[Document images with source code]
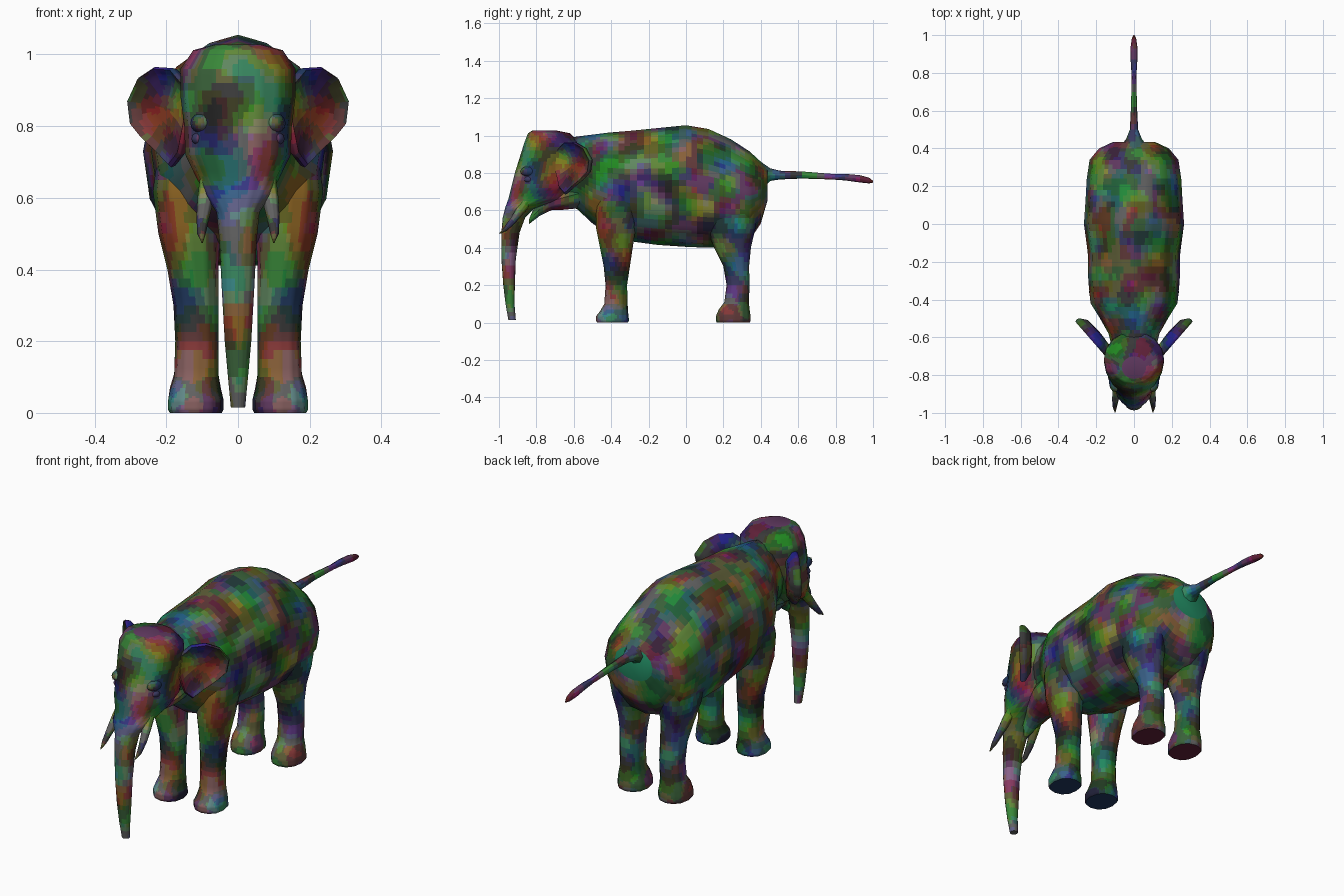
import bpy, bmesh, math
from mathutils import Vector, noise

if "Cube" in bpy.data.objects:
    bpy.data.objects.remove(bpy.data.objects["Cube"])

MATS = {}


def hide_material(point):
    """Dark mottled hide colour, varying smoothly in space, in a few steps."""
    v = noise.noise_vector(Vector(point) * 8 + Vector((3.3, 1.7, 5.1)))
    key = tuple(round(3 * min(1, max(0, b + .95 * c))) for b, c in zip((.46, .54, .44), v))
    if key not in MATS:
        m = bpy.data.materials.new("hide_%d%d%d" % key)
        m.diffuse_color = (*[.015 + .23 * (k / 3) ** 2 for k in key], 1)
        m.use_nodes = True
        m.node_tree.nodes["Principled BSDF"].inputs["Base Color"].default_value = m.diffuse_color
        MATS[key] = m
    return MATS[key]


def skin(name, rings, mirror=False, angle=50, cuts=3):
    """Join a list of equal-length point rings into a capped, smooth skin."""
    bm = bmesh.new()
    loops = [[bm.verts.new(p) for p in r] for r in rings]
    n = len(loops[0])
    for a, b in zip(loops, loops[1:]):
        for i in range(n):
            j = (i + 1) % n
            bm.faces.new((a[i], a[j], b[j], b[i]))
    bm.faces.new(loops[0])
    bm.faces.new(loops[-1])
    # Finer faces carry the mottling; the low-poly outline stays
    bmesh.ops.subdivide_edges(bm, edges=bm.edges[:], cuts=cuts, use_grid_fill=True)
    bmesh.ops.recalc_face_normals(bm, faces=bm.faces)
    me = bpy.data.meshes.new(name)
    bm.to_mesh(me)
    bm.free()
    ob = bpy.data.objects.new(name, me)
    bpy.context.collection.objects.link(ob)
    slots = {}
    for f in me.polygons:
        m = hide_material(f.center)
        if m.name not in slots:
            slots[m.name] = len(slots)
            me.materials.append(m)
        f.material_index = slots[m.name]
    bpy.ops.object.select_all(action='DESELECT')
    ob.select_set(True)
    bpy.context.view_layer.objects.active = ob
    bpy.ops.object.shade_smooth_by_angle(angle=math.radians(angle))
    if mirror:
        ob.modifiers.new("mirror", 'MIRROR')
    return ob


def oval(n, p=1.0, top=None):
    """Unit oval; p below 1 is boxier, top above 1 makes the upper half peaked."""
    for i in range(n):
        a = 2 * math.pi * i / n
        c, s = math.cos(a), math.sin(a)
        q = top if top and s > 0 else p
        yield math.copysign(abs(c) ** q, c), math.copysign(abs(s) ** p, s)


def along_y(rows, n, p=1.0, top=None):
    """Rows: y, bottom z, top z, half width."""
    return [[(w * c, y, (b + t) / 2 + (t - b) / 2 * s) for c, s in oval(n, p, top)]
            for y, b, t, w in rows]


def along_z(rows, n, p=1.0):
    """Rows: z, inner x, outer x, front y, back y."""
    return [[((x0 + x1) / 2 + (x1 - x0) / 2 * c, (y0 + y1) / 2 + (y1 - y0) / 2 * s, z)
             for c, s in oval(n, p)] for z, x0, x1, y0, y1 in rows]


def tube(points, n):
    """Points: x, y, z, radius."""
    rings = []
    for i, q in enumerate(points):
        a = Vector(points[max(i - 1, 0)][:3])
        b = Vector(points[min(i + 1, len(points) - 1)][:3])
        d = (b - a).normalized()
        u = d.cross(Vector((1, 0, 0))).normalized()
        v = d.cross(u)
        rings.append([Vector(q[:3]) + q[3] * (u * c + v * s) for c, s in oval(n)])
    return rings


def ball(center, r, n=10, steps=6):
    """Squashed ball as horizontal rings."""
    x, y, z = center
    rows = []
    for i in range(steps + 1):
        a = math.pi * (0.04 + 0.92 * i / steps)
        k = math.sin(a)
        rows.append((z - r[2] * math.cos(a), x - r[0] * k, x + r[0] * k,
                     y - r[1] * k, y + r[1] * k))
    return along_z(rows, n)


# Body with neck and rump
skin("body", along_y([
    (-.72, .66, .97, .10), (-.58, .605, .995, .135), (-.50, .53, 1.005, .18),
    (-.42, .475, 1.015, .23), (-.30, .435, 1.025, .242), (-.15, .415, 1.04, .245),
    (0, .405, 1.055, .265), (.12, .40, 1.035, .257), (.24, .41, .98, .25),
    (.34, .44, .915, .235), (.40, .53, .86, .185), (.435, .65, .825, .11)], 16, .93, 1.25))

# Head flowing down into the trunk
head = [(1.028, -.82, -.70, .065), (1.012, -.845, -.62, .125), (.96, -.865, -.57, .16),
        (.88, -.89, -.56, .16), (.80, -.915, -.56, .15), (.72, -.935, -.57, .147),
        (.66, -.95, -.62, .118), (.61, -.968, -.81, .092), (.56, -.98, -.86, .06),
        (.48, -.987, -.89, .052), (.34, -.987, -.91, .045), (.20, -.977, -.915, .037),
        (.10, -.965, -.917, .028), (.015, -.95, -.91, .02)]
skin("head_and_trunk", along_z([(z, -w, w, f, b) for z, f, b, w in head], 16))

# Lower jaw
skin("lower_jaw", along_y([
    (-.55, .61, .78, .12), (-.65, .60, .74, .11), (-.72, .598, .70, .08),
    (-.78, .57, .65, .05), (-.82, .54, .60, .035), (-.84, .525, .55, .014)], 10))

# Legs with flared feet
skin("front_leg", along_z([
    (0, .045, .19, -.475, -.31), (.01, .04, .196, -.48, -.305), (.035, .04, .195, -.48, -.307),
    (.06, .048, .19, -.46, -.31), (.10, .055, .178, -.437, -.312), (.20, .055, .175, -.43, -.315),
    (.30, .055, .18, -.44, -.30), (.40, .055, .197, -.46, -.285), (.50, .05, .222, -.48, -.27),
    (.62, .05, .238, -.48, -.24), (.74, .08, .22, -.44, -.28)], 12, .9), mirror=True)
skin("hind_leg", along_z([
    (0, .045, .19, .165, .34), (.01, .04, .196, .16, .345), (.035, .04, .195, .16, .345),
    (.07, .048, .19, .175, .34), (.11, .055, .178, .205, .336), (.20, .055, .175, .217, .34),
    (.30, .055, .18, .20, .337), (.40, .055, .197, .15, .347), (.50, .05, .222, .11, .37),
    (.62, .05, .235, .10, .39), (.74, .08, .22, .14, .37)], 12, .9), mirror=True)

# Ears: cupped sheets swept back from the head
outline = [(.15, .92), (.185, .962), (.235, .965), (.28, .935), (.31, .87), (.302, .805),
           (.27, .765), (.228, .725), (.19, .685), (.163, .72), (.145, .81)]


def ear_ring(scale, push):
    cx, cz = .22, .85
    ring = []
    for x, z in outline:
        x, z = cx + (x - cx) * scale, cz + (z - cz) * scale
        ring.append((x + .75 * push, -.70 + (x - .145) * 1.15 - .66 * push, z))
    return ring


skin("ear", [ear_ring(.05, -.024), ear_ring(.45, -.022), ear_ring(.8, -.01), ear_ring(.95, .005),
             ear_ring(1, -.004), ear_ring(.97, -.022), ear_ring(.7, -.05), ear_ring(.05, -.056)],
     mirror=True, cuts=2)

# Tusks
skin("tusk", tube([(.08, -.84, .66, .026), (.09, -.885, .60, .023), (.098, -.925, .545, .018),
                   (.102, -.965, .50, .012), (.10, -.998, .475, .002)], 8), mirror=True)

# Eyes and brows
skin("eye", ball((.109, -.84, .765), (.021, .026, .018)), mirror=True, cuts=1)
skin("brow", ball((.103, -.835, .808), (.03, .055, .028)), mirror=True, cuts=1)

# Tail with tuft
skin("tail", along_y([
    (.40, .70, .86, .08), (.45, .757, .825, .042), (.50, .765, .812, .022),
    (.62, .77, .808, .016), (.78, .765, .795, .012), (.85, .76, .795, .017),
    (.93, .749, .788, .019), (.98, .744, .774, .012), (1.0, .748, .758, .003)], 8))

**PROMPT:**
Keeping every character as it is, restate the lines above that run from the line with "inner x, outer" through the line with "for i, q in", both included, and nothing else.

**PROBLEM SOLUTION:**
    """Rows: z, inner x, outer x, front y, back y."""
    return [[((x0 + x1) / 2 + (x1 - x0) / 2 * c, (y0 + y1) / 2 + (y1 - y0) / 2 * s, z)
             for c, s in oval(n, p)] for z, x0, x1, y0, y1 in rows]


def tube(points, n):
    """Points: x, y, z, radius."""
    rings = []
    for i, q in enumerate(points):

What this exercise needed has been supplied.